[Provided entries]
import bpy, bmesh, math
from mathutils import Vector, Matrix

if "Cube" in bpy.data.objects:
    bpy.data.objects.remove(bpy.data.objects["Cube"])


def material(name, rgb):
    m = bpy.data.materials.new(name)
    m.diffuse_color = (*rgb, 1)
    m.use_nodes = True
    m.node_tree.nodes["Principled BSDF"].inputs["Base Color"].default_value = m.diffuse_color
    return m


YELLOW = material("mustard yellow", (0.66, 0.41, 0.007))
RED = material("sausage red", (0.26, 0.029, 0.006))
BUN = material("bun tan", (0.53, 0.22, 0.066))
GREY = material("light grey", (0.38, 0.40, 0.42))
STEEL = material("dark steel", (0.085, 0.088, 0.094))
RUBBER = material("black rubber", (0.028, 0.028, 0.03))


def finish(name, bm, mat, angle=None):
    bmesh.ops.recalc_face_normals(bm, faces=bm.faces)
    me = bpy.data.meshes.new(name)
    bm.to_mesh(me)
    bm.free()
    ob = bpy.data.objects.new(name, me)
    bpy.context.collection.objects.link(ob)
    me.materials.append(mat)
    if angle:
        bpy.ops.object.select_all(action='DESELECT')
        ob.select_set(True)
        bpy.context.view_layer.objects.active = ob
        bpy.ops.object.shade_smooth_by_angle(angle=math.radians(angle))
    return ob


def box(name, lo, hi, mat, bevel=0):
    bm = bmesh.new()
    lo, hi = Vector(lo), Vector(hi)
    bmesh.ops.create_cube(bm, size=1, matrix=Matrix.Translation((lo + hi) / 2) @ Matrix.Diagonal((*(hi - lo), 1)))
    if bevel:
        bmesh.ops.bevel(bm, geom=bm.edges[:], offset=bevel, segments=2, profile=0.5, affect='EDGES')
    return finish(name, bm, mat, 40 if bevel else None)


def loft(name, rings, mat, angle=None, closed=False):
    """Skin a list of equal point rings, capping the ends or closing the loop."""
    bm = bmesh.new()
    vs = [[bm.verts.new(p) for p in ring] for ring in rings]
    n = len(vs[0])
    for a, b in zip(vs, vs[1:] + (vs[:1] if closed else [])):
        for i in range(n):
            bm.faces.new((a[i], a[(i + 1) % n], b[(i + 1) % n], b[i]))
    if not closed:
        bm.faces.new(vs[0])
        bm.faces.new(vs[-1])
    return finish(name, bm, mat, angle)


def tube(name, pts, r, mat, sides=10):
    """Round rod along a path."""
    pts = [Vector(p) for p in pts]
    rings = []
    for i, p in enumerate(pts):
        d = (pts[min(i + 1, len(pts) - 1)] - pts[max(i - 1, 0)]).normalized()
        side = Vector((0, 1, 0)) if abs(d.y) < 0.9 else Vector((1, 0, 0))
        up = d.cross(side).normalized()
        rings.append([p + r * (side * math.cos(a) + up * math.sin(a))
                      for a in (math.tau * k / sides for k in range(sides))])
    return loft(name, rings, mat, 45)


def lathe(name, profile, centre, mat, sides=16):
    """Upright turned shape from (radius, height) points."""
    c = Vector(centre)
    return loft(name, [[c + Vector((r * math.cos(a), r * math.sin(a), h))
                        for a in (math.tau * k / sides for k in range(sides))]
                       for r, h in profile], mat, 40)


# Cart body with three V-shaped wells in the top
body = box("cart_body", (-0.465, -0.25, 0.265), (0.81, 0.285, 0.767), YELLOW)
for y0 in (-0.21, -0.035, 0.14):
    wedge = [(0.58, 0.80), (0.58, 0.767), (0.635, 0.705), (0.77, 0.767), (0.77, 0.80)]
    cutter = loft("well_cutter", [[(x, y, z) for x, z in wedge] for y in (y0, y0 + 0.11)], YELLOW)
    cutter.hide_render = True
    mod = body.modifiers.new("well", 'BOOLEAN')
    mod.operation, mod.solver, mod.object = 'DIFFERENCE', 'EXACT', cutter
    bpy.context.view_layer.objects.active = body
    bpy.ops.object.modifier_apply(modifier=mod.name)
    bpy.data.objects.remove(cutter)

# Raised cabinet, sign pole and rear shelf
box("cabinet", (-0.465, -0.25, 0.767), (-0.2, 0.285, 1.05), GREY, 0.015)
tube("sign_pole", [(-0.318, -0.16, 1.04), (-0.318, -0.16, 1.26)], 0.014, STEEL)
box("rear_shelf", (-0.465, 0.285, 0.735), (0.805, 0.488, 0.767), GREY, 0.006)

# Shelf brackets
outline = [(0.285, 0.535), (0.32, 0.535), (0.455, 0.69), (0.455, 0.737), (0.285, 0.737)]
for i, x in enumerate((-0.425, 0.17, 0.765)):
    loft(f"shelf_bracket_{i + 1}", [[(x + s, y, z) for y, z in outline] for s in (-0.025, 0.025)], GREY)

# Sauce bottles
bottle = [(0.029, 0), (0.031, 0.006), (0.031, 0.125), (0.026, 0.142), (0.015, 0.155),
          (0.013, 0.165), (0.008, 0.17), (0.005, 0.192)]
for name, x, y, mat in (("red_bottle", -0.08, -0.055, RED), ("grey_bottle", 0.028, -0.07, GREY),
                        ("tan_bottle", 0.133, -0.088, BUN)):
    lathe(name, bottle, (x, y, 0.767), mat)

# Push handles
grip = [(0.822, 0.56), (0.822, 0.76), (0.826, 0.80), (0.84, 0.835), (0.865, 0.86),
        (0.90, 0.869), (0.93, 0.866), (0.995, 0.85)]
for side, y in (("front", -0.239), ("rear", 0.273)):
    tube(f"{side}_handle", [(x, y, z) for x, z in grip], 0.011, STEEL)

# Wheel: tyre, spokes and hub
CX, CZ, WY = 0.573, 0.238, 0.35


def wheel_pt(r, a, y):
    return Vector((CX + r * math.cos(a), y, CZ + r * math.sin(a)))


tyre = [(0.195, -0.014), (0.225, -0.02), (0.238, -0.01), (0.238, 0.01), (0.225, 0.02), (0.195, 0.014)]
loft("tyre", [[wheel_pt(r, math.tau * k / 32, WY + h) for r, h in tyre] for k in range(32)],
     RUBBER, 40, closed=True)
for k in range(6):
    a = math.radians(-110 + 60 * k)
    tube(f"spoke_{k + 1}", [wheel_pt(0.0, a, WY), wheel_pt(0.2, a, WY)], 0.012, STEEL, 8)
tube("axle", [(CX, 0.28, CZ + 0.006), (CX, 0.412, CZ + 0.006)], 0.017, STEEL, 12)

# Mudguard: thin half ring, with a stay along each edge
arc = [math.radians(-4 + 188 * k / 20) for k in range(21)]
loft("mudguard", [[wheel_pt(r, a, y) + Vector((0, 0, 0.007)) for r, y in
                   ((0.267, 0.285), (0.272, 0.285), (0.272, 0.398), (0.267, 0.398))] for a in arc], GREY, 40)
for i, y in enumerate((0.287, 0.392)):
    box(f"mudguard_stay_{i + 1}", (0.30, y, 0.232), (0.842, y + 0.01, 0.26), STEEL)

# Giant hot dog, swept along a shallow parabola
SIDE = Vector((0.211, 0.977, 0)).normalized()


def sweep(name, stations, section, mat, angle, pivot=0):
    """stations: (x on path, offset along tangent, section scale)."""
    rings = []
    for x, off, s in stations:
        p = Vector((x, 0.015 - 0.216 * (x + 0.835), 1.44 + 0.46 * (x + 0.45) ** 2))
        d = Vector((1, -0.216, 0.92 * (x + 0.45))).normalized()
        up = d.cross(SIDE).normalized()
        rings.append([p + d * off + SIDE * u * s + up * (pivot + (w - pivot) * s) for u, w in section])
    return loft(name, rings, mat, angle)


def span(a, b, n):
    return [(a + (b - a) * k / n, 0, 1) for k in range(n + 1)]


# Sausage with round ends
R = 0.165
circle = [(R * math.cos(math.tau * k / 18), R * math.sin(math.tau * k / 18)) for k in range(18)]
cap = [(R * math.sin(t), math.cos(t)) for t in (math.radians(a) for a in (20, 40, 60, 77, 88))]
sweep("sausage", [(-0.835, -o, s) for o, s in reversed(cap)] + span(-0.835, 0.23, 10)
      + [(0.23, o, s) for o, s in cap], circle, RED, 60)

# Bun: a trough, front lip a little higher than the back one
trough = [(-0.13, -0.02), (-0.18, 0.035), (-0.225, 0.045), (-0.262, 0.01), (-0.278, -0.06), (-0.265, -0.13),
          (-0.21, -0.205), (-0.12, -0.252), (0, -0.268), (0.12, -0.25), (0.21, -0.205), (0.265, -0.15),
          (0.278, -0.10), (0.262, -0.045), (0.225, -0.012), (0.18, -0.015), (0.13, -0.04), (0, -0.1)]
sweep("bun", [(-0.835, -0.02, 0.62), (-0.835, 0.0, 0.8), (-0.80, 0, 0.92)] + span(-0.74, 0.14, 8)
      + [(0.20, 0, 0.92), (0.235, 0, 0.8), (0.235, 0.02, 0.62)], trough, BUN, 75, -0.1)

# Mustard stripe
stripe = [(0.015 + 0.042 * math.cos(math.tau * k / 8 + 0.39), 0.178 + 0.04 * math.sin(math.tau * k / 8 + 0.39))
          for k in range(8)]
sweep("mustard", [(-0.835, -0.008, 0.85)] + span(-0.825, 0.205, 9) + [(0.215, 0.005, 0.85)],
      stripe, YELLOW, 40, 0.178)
[/Provided entries]
Every line above that holds the word "cross" should be copied out.

= Your solution =
        up = d.cross(side).normalized()
        up = d.cross(SIDE).normalized()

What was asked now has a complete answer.